In the aftermath of the 1979 revolution and the war that followed it, Iran, one of the biggest and most ethnically diverse countries in the Middle East, became largely isolated with limited access to the world’s markets. While this self-inflicted malady certainly helped some industries to become self-sufficient, it wreaked havoc with the Iranian car market and sent it into a coma from which it is only starting to wake up.
And boy is it coming back with a vengeance! Decades of sanctions and government-imposed ban on imports created a huge appetite for modern cars in Iran’s sizable market and when it was finally allowed to breath a little a few years back it just went bonkers. For the last decade or so the Iranian car market has been on a steady rise. All segments, from cheap economy to high-end luxury, seem to be insatiable with sales increasing year after year even amid political turmoil. In fact, Iran’s car market has far surpassed its real estate segment and has proved more steady as well. The latest estimates project a 2 million vehicle market by 2020, and that is based on the current state of affairs with American brands absent from the equation and only a few European players commuting to a half-hearted presence.

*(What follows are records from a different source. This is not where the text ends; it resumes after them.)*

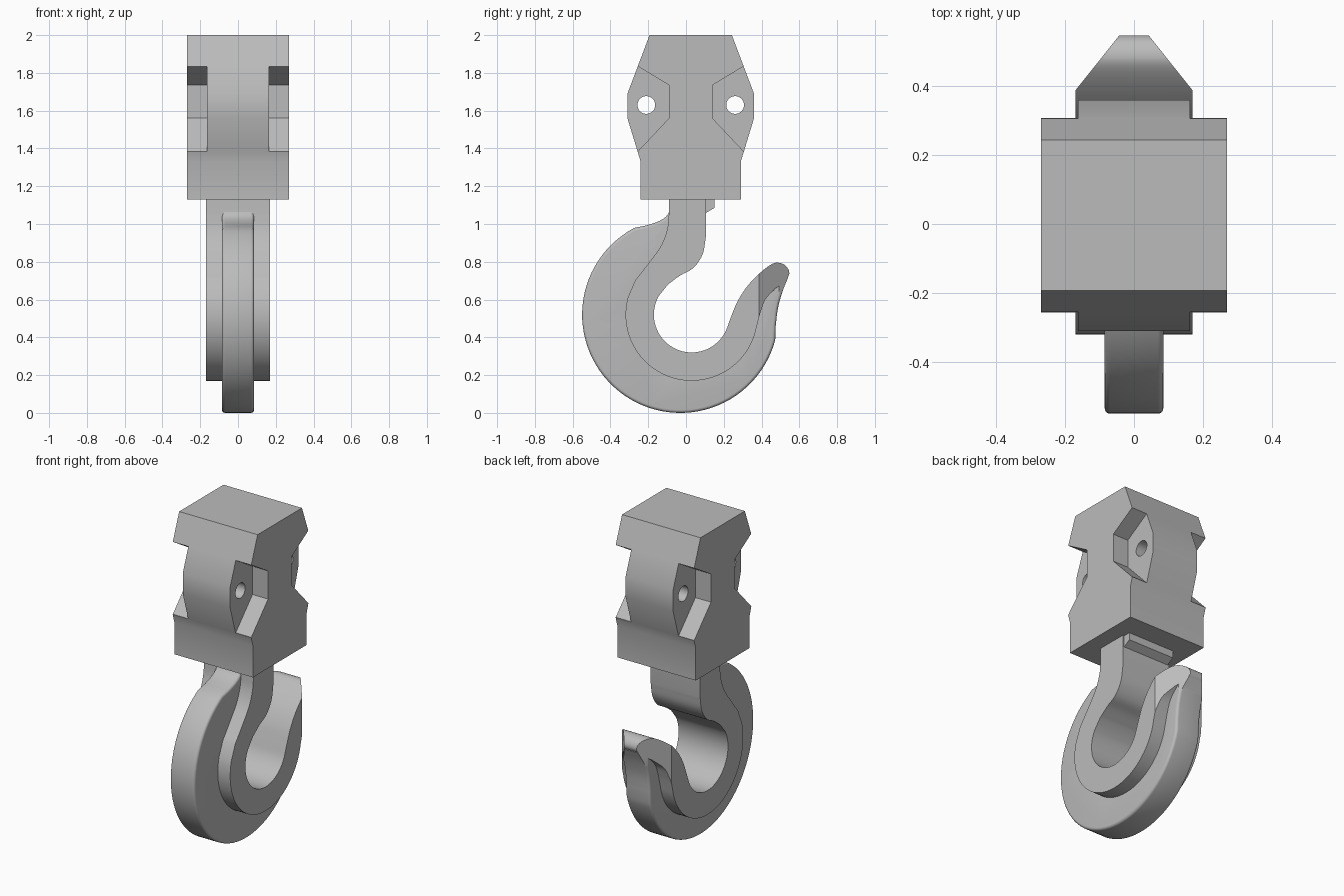
import bpy, bmesh
from math import sin, cos, radians
from mathutils import Matrix, Vector

if "Cube" in bpy.data.objects:
    bpy.data.objects.remove(bpy.data.objects["Cube"], do_unlink=True)

steel = bpy.data.materials.new("steel_grey")
steel.use_nodes = True
steel.diffuse_color = (0.5, 0.5, 0.5, 1)
steel.node_tree.nodes["Principled BSDF"].inputs["Base Color"].default_value = (0.5, 0.5, 0.5, 1)


def arc(cy, cz, r, a0, a1, n=40):
    angles = [radians(a0 + (a1 - a0) * i / n) for i in range(n + 1)]
    return [(cy + r * cos(a), cz + r * sin(a)) for a in angles]


def spline(points, steps=5):
    """Catmull-Rom curve through the points."""
    p = [Vector(q) for q in points]
    p = [2 * p[0] - p[1]] + p + [2 * p[-1] - p[-2]]
    out = []
    for a, b, c, d in zip(p, p[1:], p[2:], p[3:]):
        for i in range(steps):
            t = i / steps
            out.append(tuple(0.5 * (2 * b + (c - a) * t + (2 * a - 5 * b + 4 * c - d) * t ** 2
                                    + (3 * b - a - 3 * c + d) * t ** 3)))
    return out + [tuple(points[-1])]


def slab(profile, x0, x1):
    """Extrude a side (y, z) profile across x."""
    bm = bmesh.new()
    face = bm.faces.new([bm.verts.new((x0, y, z)) for y, z in profile])
    ext = bmesh.ops.extrude_face_region(bm, geom=[face])
    moved = [v for v in ext["geom"] if isinstance(v, bmesh.types.BMVert)]
    bmesh.ops.translate(bm, verts=moved, vec=(x1 - x0, 0, 0))
    bmesh.ops.recalc_face_normals(bm, faces=bm.faces)
    return bm


def taper_tip(bm):
    """Slice both sides of the hook point to a narrow end."""
    for s in (-1, 1):
        cut = bmesh.ops.bisect_plane(bm, geom=bm.verts[:] + bm.edges[:] + bm.faces[:],
                                     plane_co=(s * 0.17, 0.387, 0), plane_no=(s * 0.163, 0.13, 0),
                                     clear_outer=True)
        edges = [e for e in cut["geom_cut"] if isinstance(e, bmesh.types.BMEdge)]
        bmesh.ops.holes_fill(bm, edges=edges, sides=0)
    bmesh.ops.recalc_face_normals(bm, faces=bm.faces)


def finish(name, bm):
    mesh = bpy.data.meshes.new(name)
    bm.to_mesh(mesh)
    bm.free()
    mesh.materials.append(steel)
    obj = bpy.data.objects.new(name, mesh)
    bpy.context.collection.objects.link(obj)
    return obj


def activate(obj):
    bpy.ops.object.select_all(action='DESELECT')
    obj.select_set(True)
    bpy.context.view_layer.objects.active = obj


def smooth(obj):
    activate(obj)
    bpy.ops.object.shade_smooth_by_angle(angle=radians(30))


def carve(obj, bm):
    cutter = finish("cutter", bm)
    cutter.hide_render = True
    activate(obj)
    mod = obj.modifiers.new("carve", 'BOOLEAN')
    mod.operation, mod.solver, mod.object = 'DIFFERENCE', 'EXACT', cutter
    bpy.ops.object.modifier_apply(modifier=mod.name)
    bpy.data.objects.remove(cutter, do_unlink=True)


# Block: symmetric about its own centre line
MID = 0.025
half = [(0.218, 2.0), (0.335, 1.69), (0.335, 1.56), (0.265, 1.33), (0.265, 1.13)]
block = finish("block", slab([(MID + y, z) for y, z in half]
                             + [(MID - y, z) for y, z in reversed(half)], -0.27, 0.27))

# Side pockets and cross holes at the four corners
pocket = [(0.115, 1.735), (0.115, 1.56), (0.28, 1.385), (0.45, 1.385), (0.45, 1.835), (0.28, 1.835)]
for side in (-1, 1):
    for x in (-1, 1):
        carve(block, slab([(MID + side * y, z) for y, z in pocket], *sorted((x * 0.163, x * 0.4))))
    hole = bmesh.new()
    bmesh.ops.create_cone(hole, cap_ends=True, segments=32, radius1=0.047, radius2=0.047, depth=1,
                          matrix=Matrix.Translation((0, MID + side * 0.235, 1.63))
                          @ Matrix.Rotation(radians(90), 4, 'Y'))
    carve(block, hole)
smooth(block)

# Hook body: wide inner plate with shank, bowl and tapered point
throat = ([(0.105, 1.16)] + spline([(0.105, 0.93), (0.088, 0.84), (0.04, 0.768), (-0.03, 0.728), (-0.095, 0.68)])
          + arc(0.03, 0.52, 0.2, 150, 342))
point = spline([(0.235, 0.5), (0.27, 0.585), (0.32, 0.665), (0.385, 0.735), (0.45, 0.785),
                (0.49, 0.795), (0.53, 0.777), (0.547, 0.738), (0.525, 0.695)])
outer = (spline([(0.475, 0.66), (0.42, 0.6), (0.392, 0.525)])
         + arc(0.03, 0.52, 0.35, 350, 165)
         + spline([(-0.27, 0.7), (-0.2, 0.79), (-0.135, 0.88), (-0.1, 0.97), (-0.09, 1.06)])
         + [(-0.09, 1.16)])
body = slab(throat + point + outer, -0.17, 0.17)
taper_tip(body)
smooth(finish("hook_body", body))

# Hook rim: narrower rounded band around the outside
rim_outer = (spline([(-0.08, 1.085), (-0.105, 1.04), (-0.15, 1.012), (-0.21, 0.992)])
             + arc(-0.03, 0.52, 0.52, 118, 345, 56)
             + spline([(0.475, 0.46), (0.486, 0.55), (0.51, 0.64), (0.54, 0.715)]))
rim_inner = ([(0.48, 0.745), (0.4, 0.69), (0.345, 0.6)] + arc(0.03, 0.52, 0.27, 355, 165)
             + [(-0.1, 0.78), (-0.03, 0.9), (-0.01, 1.085)])
rim = slab(rim_outer + rim_inner, -0.085, 0.085)
caps = [e for e in rim.edges if abs(e.verts[0].co.x - e.verts[1].co.x) < 1e-5]
bmesh.ops.bevel(rim, geom=caps, offset=0.035, segments=5, profile=0.5, affect='EDGES', clamp_overlap=True)
taper_tip(rim)
smooth(finish("hook_rim", rim))

# Latch stop under the block, behind the shank
smooth(finish("latch_stop", slab([(0.09, 1.15), (0.15, 1.15), (0.15, 1.085), (0.105, 1.058), (0.09, 1.058)],
                                 -0.16, 0.16)))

That is where the French come in. Today a Peugeot is as much a “national” car in Iran as it is in France. Pretty much the same goes for Renault. It is amazing to realize that a semi-facelifted version of the ancient Renault 5 used to be produced locally in Iran until only a few years ago. The same is true of the Peugeot 405, only it is still being produced under license to this day in its original form as well as in a number of other guises. This “historic” partnership, unencumbered by any sort of rivalry, has allowed the French automakers to benefit enormously from that vast market.
In recent years with the easing or partial lifting of global sanctions against Iran the market has to some extent opened up to other brands, especially to those from the Far East. Chinese car makers are enjoying a mushroom-like growth in Iran both in imports and local production. And of course, the Koreans are taking home a significant portion of the pie. But that is of no moment to the French, because you see Peugeot and Renault are the pot in which the pie is baked. Granted, with a number of serious players now present in the field they have been forced to step up their game and introduce newer models and higher standards, but their winning cards is their strategic partnership with the two biggest, government-backed car makers in Iran, IKCO and SAIPA.
Today Renault signed a joint venture agreement with the Industrial Development & Renovation Organization of Iran (IDRO) and PARTO NEGIN NASEH Co, an importer of Renault products in Iran. This will include an engineering and purchasing centre to support the development of local suppliers as well as a plant with an initial production capacity of 150,000 vehicles a year, supplementing Groupe Renault’s existing capacity of 200,000 vehicles a year in the country. In addition to the vehicle plant announced in September 2016, an engine plant is also planned with a capacity of 150,000 units a year. The first products of this plant will be Symbol and new Duster (Renault’s subsidiaries are also having field day), joining Tondar, Tondar pick-up, Sandero and Sandero Stepway. And that is excluding imported Renaults which include pretty much every model they offer in Europe.
So there you have it. In all those years while American car makers couldn’t get near this huge market because of some pointless sanctions, and while German and even Japanese automakers were too cautious to get involved in any meaningful way, the French saw a golden opportunity, swept in and created a base of operations – colonized the market, one could almost say – so that now they are practically running the country’s car industry.
This can prove to be the single most ingenious move in the auto industry when the Iranian car market grows bigger than that of Europe.
The post Iran’s Emerging Car Market and the French Domination appeared first on Motorward.